All of the content for each virtual host kept in this folder. When you install Web Ten , a single virtual host folder (the Web Ten machine) is automatically created. This folder includes a default home page for Web Ten (default.html). This sample page can be customized or completely replaced for your site. Use any Macintosh text editor (such as SimpleText) or an HTML editor (such as PageMill) to make changes.
An alias to an HTML version of the User's Guide. Clicking on (or pointing your browser to) this file will display the Web Ten User's Guide. Dragging-and-dropping this alias on your browser enables you to read the Web Ten documentation, even when Web Ten is not running.
Logs created by either Squid or Apache are stored here. These logs can be read by a text editor (such as BBEdit). By using the Unix<->Text utility , the logs can be read by any Macintosh text editor (such as SimpleText).
This folder contains example CGI scripts for the Web Ten server. New scripts should be added to this folder. Scripts in the cgi-bin folder are intended to be shared by all virtual hosts configured under Web Ten and referenced by a common /cgi-bin URL.
For Webmasters familiar with Apache, the tenon folder is the equivalent of the standard Apache root folder.
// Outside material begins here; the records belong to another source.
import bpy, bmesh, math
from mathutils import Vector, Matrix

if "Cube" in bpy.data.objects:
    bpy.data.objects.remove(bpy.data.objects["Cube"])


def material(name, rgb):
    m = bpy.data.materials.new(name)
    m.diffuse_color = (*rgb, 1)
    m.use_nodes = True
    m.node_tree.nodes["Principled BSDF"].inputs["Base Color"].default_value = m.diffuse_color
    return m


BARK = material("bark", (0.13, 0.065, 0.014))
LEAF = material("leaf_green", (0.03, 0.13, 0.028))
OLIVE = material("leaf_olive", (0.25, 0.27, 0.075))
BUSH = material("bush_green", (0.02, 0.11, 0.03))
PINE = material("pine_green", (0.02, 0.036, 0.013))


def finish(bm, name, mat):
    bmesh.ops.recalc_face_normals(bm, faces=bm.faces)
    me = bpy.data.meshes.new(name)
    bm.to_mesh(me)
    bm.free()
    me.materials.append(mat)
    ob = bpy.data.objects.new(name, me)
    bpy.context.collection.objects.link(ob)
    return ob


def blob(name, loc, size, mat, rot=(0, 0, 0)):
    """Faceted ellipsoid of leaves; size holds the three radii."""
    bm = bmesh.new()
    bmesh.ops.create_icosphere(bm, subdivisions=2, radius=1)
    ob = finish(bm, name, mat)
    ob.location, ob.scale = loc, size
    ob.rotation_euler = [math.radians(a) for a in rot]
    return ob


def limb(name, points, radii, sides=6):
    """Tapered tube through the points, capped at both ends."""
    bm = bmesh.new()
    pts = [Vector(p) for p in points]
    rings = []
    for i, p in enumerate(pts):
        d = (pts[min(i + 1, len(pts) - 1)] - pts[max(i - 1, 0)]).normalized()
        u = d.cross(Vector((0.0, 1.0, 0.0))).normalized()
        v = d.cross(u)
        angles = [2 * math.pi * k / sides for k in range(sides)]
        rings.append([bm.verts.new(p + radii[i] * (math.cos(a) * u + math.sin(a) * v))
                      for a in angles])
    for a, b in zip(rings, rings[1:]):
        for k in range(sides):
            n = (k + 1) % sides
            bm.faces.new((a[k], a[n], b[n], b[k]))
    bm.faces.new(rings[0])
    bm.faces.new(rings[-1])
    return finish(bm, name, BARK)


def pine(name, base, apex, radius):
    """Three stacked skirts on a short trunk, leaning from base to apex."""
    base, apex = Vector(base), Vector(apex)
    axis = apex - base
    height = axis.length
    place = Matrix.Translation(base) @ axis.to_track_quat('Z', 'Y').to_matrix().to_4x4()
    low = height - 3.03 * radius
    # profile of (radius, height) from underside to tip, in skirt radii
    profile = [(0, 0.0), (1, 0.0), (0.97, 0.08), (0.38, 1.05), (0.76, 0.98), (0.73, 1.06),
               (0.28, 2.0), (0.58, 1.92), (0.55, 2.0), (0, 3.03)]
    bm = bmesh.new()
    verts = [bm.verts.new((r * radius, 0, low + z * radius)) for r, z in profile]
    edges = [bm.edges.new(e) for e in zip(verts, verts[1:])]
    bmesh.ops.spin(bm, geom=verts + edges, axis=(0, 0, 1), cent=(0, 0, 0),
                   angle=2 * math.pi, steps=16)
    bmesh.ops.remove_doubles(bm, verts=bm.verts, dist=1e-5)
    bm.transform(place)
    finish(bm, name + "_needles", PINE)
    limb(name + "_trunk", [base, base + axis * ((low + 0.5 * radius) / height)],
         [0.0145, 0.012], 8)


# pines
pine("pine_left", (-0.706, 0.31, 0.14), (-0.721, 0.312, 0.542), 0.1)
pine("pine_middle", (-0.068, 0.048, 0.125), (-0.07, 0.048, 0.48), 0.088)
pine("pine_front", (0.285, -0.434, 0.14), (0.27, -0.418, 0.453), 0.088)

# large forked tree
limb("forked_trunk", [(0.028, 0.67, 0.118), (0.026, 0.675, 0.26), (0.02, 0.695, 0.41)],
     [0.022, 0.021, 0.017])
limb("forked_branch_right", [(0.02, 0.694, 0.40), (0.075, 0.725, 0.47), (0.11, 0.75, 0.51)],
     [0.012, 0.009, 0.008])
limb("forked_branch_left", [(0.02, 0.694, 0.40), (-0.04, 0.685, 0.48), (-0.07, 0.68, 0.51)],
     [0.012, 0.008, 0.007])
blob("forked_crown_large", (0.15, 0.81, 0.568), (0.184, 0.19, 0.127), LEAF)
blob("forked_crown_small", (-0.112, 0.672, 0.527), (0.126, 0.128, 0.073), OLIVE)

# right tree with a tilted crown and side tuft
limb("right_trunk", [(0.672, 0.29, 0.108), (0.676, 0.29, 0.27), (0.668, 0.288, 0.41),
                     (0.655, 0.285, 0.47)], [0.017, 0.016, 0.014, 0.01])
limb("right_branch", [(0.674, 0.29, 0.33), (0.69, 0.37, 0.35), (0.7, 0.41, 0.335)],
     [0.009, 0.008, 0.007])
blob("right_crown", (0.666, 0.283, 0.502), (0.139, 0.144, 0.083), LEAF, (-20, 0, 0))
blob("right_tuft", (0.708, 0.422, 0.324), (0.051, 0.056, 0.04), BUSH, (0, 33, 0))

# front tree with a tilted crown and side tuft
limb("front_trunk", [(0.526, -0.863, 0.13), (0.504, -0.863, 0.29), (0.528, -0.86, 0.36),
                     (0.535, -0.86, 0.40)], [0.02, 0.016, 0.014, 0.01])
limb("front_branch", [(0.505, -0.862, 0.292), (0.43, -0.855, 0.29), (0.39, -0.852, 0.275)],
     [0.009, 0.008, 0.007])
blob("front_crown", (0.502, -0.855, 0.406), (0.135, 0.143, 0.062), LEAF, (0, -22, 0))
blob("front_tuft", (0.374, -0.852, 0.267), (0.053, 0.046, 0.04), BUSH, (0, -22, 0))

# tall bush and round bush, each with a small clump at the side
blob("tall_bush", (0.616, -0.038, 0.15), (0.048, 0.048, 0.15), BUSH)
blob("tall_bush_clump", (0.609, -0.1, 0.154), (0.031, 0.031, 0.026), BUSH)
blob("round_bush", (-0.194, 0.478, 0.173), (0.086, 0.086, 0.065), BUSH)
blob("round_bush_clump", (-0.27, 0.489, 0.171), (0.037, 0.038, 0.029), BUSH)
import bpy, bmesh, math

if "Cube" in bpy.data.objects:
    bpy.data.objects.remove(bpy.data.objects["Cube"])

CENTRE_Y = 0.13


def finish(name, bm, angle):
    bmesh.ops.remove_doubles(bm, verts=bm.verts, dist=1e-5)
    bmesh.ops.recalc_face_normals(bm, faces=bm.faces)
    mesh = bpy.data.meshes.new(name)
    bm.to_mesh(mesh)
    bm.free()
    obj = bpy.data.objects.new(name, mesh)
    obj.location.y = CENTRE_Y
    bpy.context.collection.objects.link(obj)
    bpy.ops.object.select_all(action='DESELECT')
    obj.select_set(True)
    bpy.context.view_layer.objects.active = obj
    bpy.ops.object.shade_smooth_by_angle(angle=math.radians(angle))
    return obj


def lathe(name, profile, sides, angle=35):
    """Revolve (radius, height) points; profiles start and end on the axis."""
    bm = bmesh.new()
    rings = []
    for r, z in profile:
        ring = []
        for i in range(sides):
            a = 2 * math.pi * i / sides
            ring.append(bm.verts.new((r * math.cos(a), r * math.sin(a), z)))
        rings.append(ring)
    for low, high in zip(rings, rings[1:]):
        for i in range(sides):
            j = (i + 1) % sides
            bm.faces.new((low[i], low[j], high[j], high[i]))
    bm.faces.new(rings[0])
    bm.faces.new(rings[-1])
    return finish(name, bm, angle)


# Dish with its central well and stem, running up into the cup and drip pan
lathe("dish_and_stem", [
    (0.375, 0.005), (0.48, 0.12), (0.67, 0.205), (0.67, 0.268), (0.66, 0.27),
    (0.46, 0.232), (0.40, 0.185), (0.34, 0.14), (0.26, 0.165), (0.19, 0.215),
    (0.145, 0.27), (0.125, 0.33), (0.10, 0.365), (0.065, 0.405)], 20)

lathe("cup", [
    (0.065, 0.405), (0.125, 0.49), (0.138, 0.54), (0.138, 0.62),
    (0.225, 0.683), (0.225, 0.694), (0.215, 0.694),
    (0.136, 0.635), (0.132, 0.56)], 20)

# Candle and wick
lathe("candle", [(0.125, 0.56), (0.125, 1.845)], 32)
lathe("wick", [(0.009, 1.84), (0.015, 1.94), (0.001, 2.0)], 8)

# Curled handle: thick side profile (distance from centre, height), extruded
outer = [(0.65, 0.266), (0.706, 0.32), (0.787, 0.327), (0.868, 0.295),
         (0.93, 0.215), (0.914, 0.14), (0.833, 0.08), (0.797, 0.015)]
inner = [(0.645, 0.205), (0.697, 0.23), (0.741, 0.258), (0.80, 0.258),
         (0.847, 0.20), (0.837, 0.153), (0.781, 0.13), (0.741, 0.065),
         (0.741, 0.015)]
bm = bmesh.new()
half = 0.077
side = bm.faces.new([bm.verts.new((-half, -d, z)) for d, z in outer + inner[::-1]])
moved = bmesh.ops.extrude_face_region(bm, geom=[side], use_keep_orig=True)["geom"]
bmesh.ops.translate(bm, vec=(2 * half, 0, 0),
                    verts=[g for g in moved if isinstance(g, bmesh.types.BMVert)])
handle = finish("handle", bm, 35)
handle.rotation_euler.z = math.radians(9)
A README in the Apache sub-folder describes the mappings between standard Apache configuration files and the Web Ten Administration Server. Other sub-folders include Web Ten and Squid configuration files, as well as utilities that may be used with Web Ten . Even Webmasters who deal with Web Ten via the Web Ten Administration Server may occasionally have a need to put special files in this folder.